Many plants rely on mutually-beneficial interactions with below-ground fungi called mycorrhizae that gather nutrients, supply water, and defend against pests in exchange for energy provided by the plant. An individual plant may host dozens of different species of mycorrhizae simultaneously, including species that appear to be of little to no benefit, or may be harmful. This project proposes the idea of metabolic bet-hedging to account for the diverse array of mycorrhizae maintained by individual trees. Because trees experience marked seasonal and interannual environmental variation, their nutrient requirements also vary over time, potentially altering the relative value of each fungal partner. As human investors maintain a portfolio of stocks to compensate for economic variation, trees may maintain a range of ectomycorrhizae to respond to changing environments. This project tests the metabolic bet hedging hypothesis using a combination of laboratory experiments and mathematical models.
Results from this study will be of direct value to the management of Douglas fir, the tree species targeted in this study, which is both a commercially important forestry species and an aggressive invader in some foreign locales. Both undergraduate and high school students will participate in the project, receiving valuable training in the scientific method.
Trees are a critical part of many terrestrial ecosystems, providing both physical structure and chemical energy through the process of photosynthesis. In order to conduct photosynthesis efficiently, many trees rely on mutually-beneficial interactions with below-ground fungi called mycorrhizae, which gather nutrients, supply water, and defend against pests in exchange for energy provided by the tree. One group of these fungi, the ectomycorrhizae, is particularly diverse, having a large number of species, each with its own suite of metabolic abilities which determine its value as a trading partner to its host tree.
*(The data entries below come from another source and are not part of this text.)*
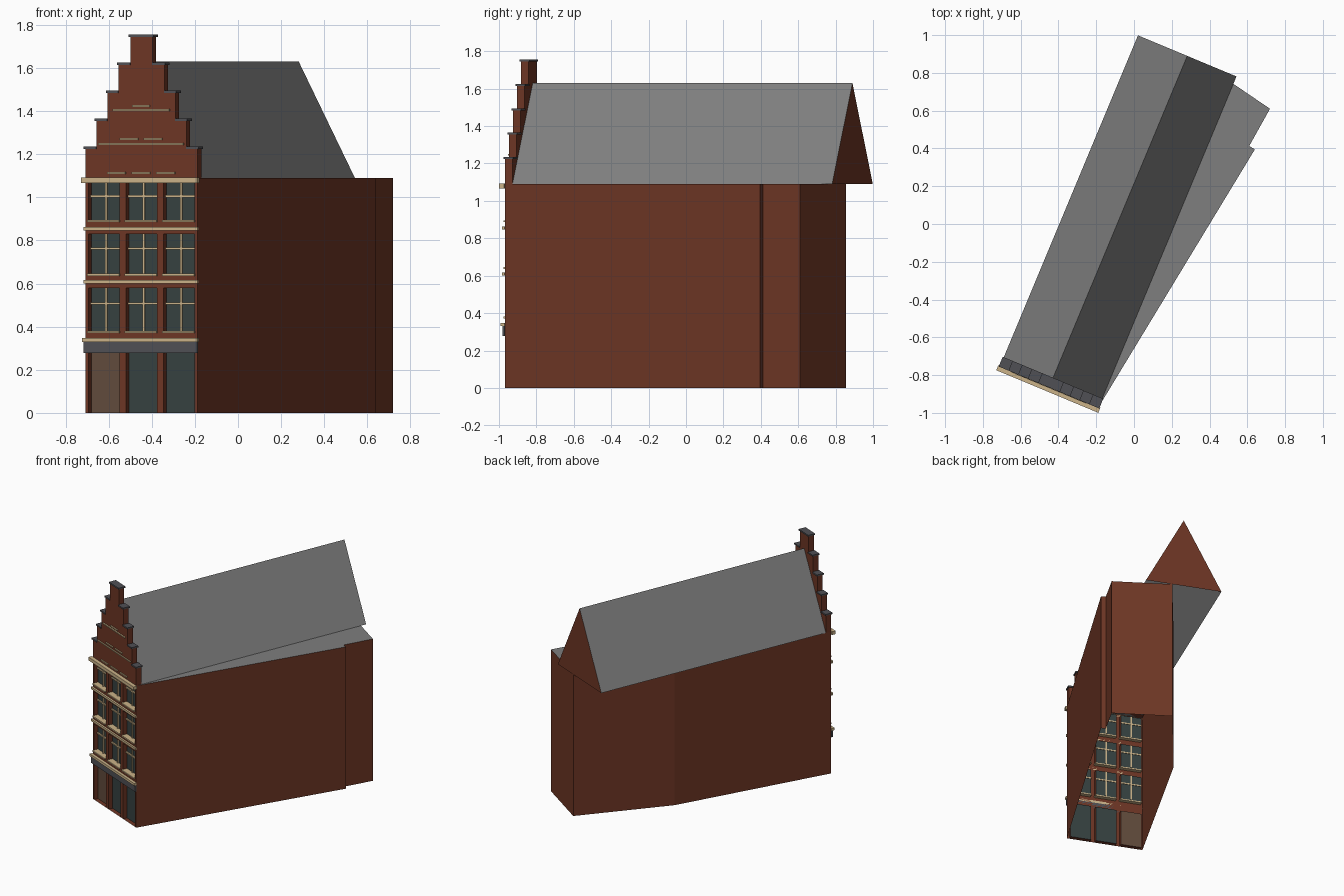
import bpy
import math
from mathutils import Matrix, Vector

if "Cube" in bpy.data.objects:
    bpy.data.objects.remove(bpy.data.objects["Cube"])


def material(name, rgb):
    m = bpy.data.materials.new(name)
    m.diffuse_color = (*rgb, 1)
    m.use_nodes = True
    m.node_tree.nodes["Principled BSDF"].inputs["Base Color"].default_value = m.diffuse_color
    return m


BRICK = material("red brick", (0.156, 0.037, 0.018))
ROOF = material("grey roof", (0.21, 0.21, 0.21))
STONE = material("cream stone", (0.60, 0.45, 0.25))
GLASS = material("dark glass", (0.037, 0.053, 0.052))
DOOR = material("brown door", (0.12, 0.07, 0.045))
SLATE = material("slate trim", (0.08, 0.08, 0.09))

# Facade space: u along the front, v into the house, z up
FRAME = Matrix.Translation((-0.448, -0.86, 0)) @ Matrix.Rotation(math.radians(-22.64), 4, 'Z')
HALF = 0.2825       # half width of the facade
EAVES = 1.09
DEPTH = 0.044       # gable thickness
RECESS = 0.032      # depth of the window openings


def make(name, verts, faces, mats, world=False):
    me = bpy.data.meshes.new(name)
    me.from_pydata([Vector(p) if world else FRAME @ Vector(p) for p in verts], [], faces)
    for m in mats:
        me.materials.append(m)
    ob = bpy.data.objects.new(name, me)
    bpy.context.collection.objects.link(ob)
    return ob


def box(name, u0, u1, v0, v1, z0, z1, mat):
    verts = [(u, v, z) for z in (z0, z1) for u, v in ((u0, v0), (u1, v0), (u1, v1), (u0, v1))]
    faces = [(3, 2, 1, 0), (4, 5, 6, 7)] + [(i, (i + 1) % 4, (i + 1) % 4 + 4, i + 4) for i in range(4)]
    return make(name, verts, faces, [mat])


def prism(name, profile, v0, v1, mat):
    n = len(profile)
    verts = [(u, v0, z) for u, z in profile] + [(u, v1, z) for u, z in profile]
    faces = [tuple(range(n)), tuple(range(2 * n - 1, n - 1, -1))]
    faces += [((i + 1) % n, i, i + n, (i + 1) % n + n) for i in range(n)]
    return make(name, verts, faces, [mat])


# House body: open shell on an irregular plot with a flat top
front_right = FRAME @ Vector((HALF, 0, 0))
front_left = FRAME @ Vector((-HALF, 0, 0))
plot = [front_right[:2], (0.64, 0.395), (0.61, 0.413), (0.72, 0.61),
        (0.36, 0.855), (-0.116, 0.303), front_left[:2]]
n = len(plot)
verts = [(x, y, z) for z in (0, EAVES) for x, y in plot]
faces = [(i, i + 1, i + 1 + n, i + n) for i in range(n - 1)] + [tuple(range(n, 2 * n))]
body = make("house_body", verts, faces, [BRICK, ROOF], world=True)
body.data.polygons[n - 1].material_index = 1

# Saddle roof with a brick rear gable
V1, RIDGE = 1.896, 1.63
roof = make("saddle_roof",
            [(-HALF, DEPTH, EAVES), (HALF, DEPTH, EAVES), (0, DEPTH, RIDGE),
             (-HALF, V1, EAVES), (HALF, V1, EAVES), (0, V1, RIDGE)],
            [(0, 2, 5, 3), (1, 4, 5, 2), (4, 3, 5)], [ROOF, BRICK])
roof.data.polygons[2].material_index = 1

# Front wall with recessed openings
BAYS = (-0.1885, 0, 0.1885)
W = 0.077
us = [-HALF] + [c + s * W for c in BAYS for s in (-1, 1)] + [HALF]
zs = [0, 0.278, 0.38, 0.58, 0.645, 0.83, 0.895, 1.067, EAVES]
verts, faces = [], []


def quad(*pts):
    faces.append(tuple(range(len(verts), len(verts) + 4)))
    verts.extend(pts)


for i in range(len(us) - 1):
    for j in range(len(zs) - 1):
        c = [(us[i], 0, zs[j]), (us[i + 1], 0, zs[j]),
             (us[i + 1], 0, zs[j + 1]), (us[i], 0, zs[j + 1])]
        if i % 2 and j % 2 == 0:
            for k in range(4):
                a, b = c[k], c[(k + 1) % 4]
                quad(a, b, (b[0], RECESS, b[2]), (a[0], RECESS, a[2]))
        else:
            quad(*c)
make("front_wall", verts, faces, [BRICK])

# Door, shop windows and upper windows with bars and sills
BAR = 0.005
for i, c in enumerate(BAYS):
    for j in range(0, 8, 2):
        z0, z1 = zs[j], zs[j + 1]
        name = "front_door" if i == 0 and j == 0 else "window_glass"
        make(name, [(c - W, RECESS, z0), (c + W, RECESS, z0), (c + W, RECESS, z1), (c - W, RECESS, z1)],
             [(0, 1, 2, 3)], [DOOR if name == "front_door" else GLASS])
        if j:
            zb = z0 + 0.64 * (z1 - z0)
            box("window_mullion", c - BAR, c + BAR, RECESS - 0.01, RECESS + 0.004, z0, z1, STONE)
            box("window_transom", c - W, c + W, RECESS - 0.01, RECESS + 0.004, zb - BAR, zb + BAR, STONE)
            box("window_sill", c - W - 0.003, c + W + 0.003, -0.012, RECESS, z0 - 0.009, z0 + 0.001, STONE)

# Horizontal bands across the front
box("shop_fascia", -HALF - 0.003, HALF + 0.003, -0.012, 0, 0.278, 0.33, SLATE)
box("shop_cornice", -HALF - 0.007, HALF + 0.007, -0.022, 0, 0.33, 0.348, STONE)
for z in (0.6, 0.846):
    box("floor_band", -HALF - 0.004, HALF + 0.004, -0.014, 0, z, z + 0.017, STONE)
box("main_cornice", -HALF - 0.01, HALF + 0.01, -0.029, 0, 1.067, EAVES + 0.002, STONE)

# Stepped gable with a coping on every step
steps = [(0.2825, 1.225), (0.2265, 1.354), (0.171, 1.484), (0.115, 1.614), (0.056, 1.744)]
right, z_low = [], EAVES
for half, top in steps:
    right += [(half, z_low), (half, top)]
    z_low = top
prism("stepped_gable", right + [(-u, z) for u, z in reversed(right)], 0, DEPTH, BRICK)
LIP, CAP = 0.006, 0.011
for (half, top), (inner, _) in zip(steps, steps[1:]):
    for s in (-1, 1):
        a, b = sorted((s * inner, s * (half + LIP)))
        box("step_coping", a, b, -LIP, DEPTH + LIP, top, top + CAP, SLATE)
half, top = steps[-1]
box("top_coping", -half - LIP, half + LIP, -LIP, DEPTH + LIP, top, top + CAP, SLATE)

# Stone lines on the gable
lines = [(0, 0.2137, 1.244), (0, 0.143, 1.402), (0, 0.044, 1.42)]
lines += [(c, 0.046, 1.109) for c in (-0.124, 0, 0.124)]
lines += [(c, 0.046, 1.267) for c in (-0.06, 0.06)]
for c, h, z in lines:
    box("gable_line", c - h, c + h, -0.009, 0, z, z + 0.008, STONE)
Intriguingly, an individual tree may host dozens of different species of ectomycorrhizae simultaneously, including species which appear to be of little to no benefit, or may even be harmful to the tree. Presumably, rather than limiting its interactions to the subset of most useful fungi, the tree incurs fitness costs (i.e. wastes energy that could be otherwise used for growth and reproduction) by supporting a larger fungal community. Why hasn't natural selection produced a tree that can perfectly control its suite of fungal partners, so that it maintains only those that are most beneficial to it at any given time? One possible explanation is metabolic bet hedging. Trees are long-lived organisms that experience seasonal and interannual environmental variation. Therefore, their nutrient requirements also vary over time, potentially altering the relative value of each fungal partner. So, much as human investors maintain a portfolio of stocks to compensate for economic variation, trees may passively maintain a range of ectomycorrhizae in response to changing environments. This project tested the metabolic bet hedging hypothesis using mathematical approaches that applied economic models to determine optimum tree investment portfolios. These models confirmed that, when the environment is variable (for example, because of seasonal patterns in rainfall or nutrient availability), trees invest in a greater diversity of fungi than they would in constant environments. In addition, this project explored how ectomycorrhizal communities change over time as a function of environmental conditions. Fungal communities were established on Douglas fir (Pseudotsuga menziesii, an important commercial species in the Western United States) host seedlings, and then monitored as the seedlings were exposed to changes in soil and neighbor conditions. The effects of neighboring fungal communities on the development of the ectomycorrhizal community, which can be quite strong in some environmental contexts, highlight the ways that fungal diversity can be maintained or lost over time. These results have implications for management decisions on the maintenance and control of Douglas fir forests.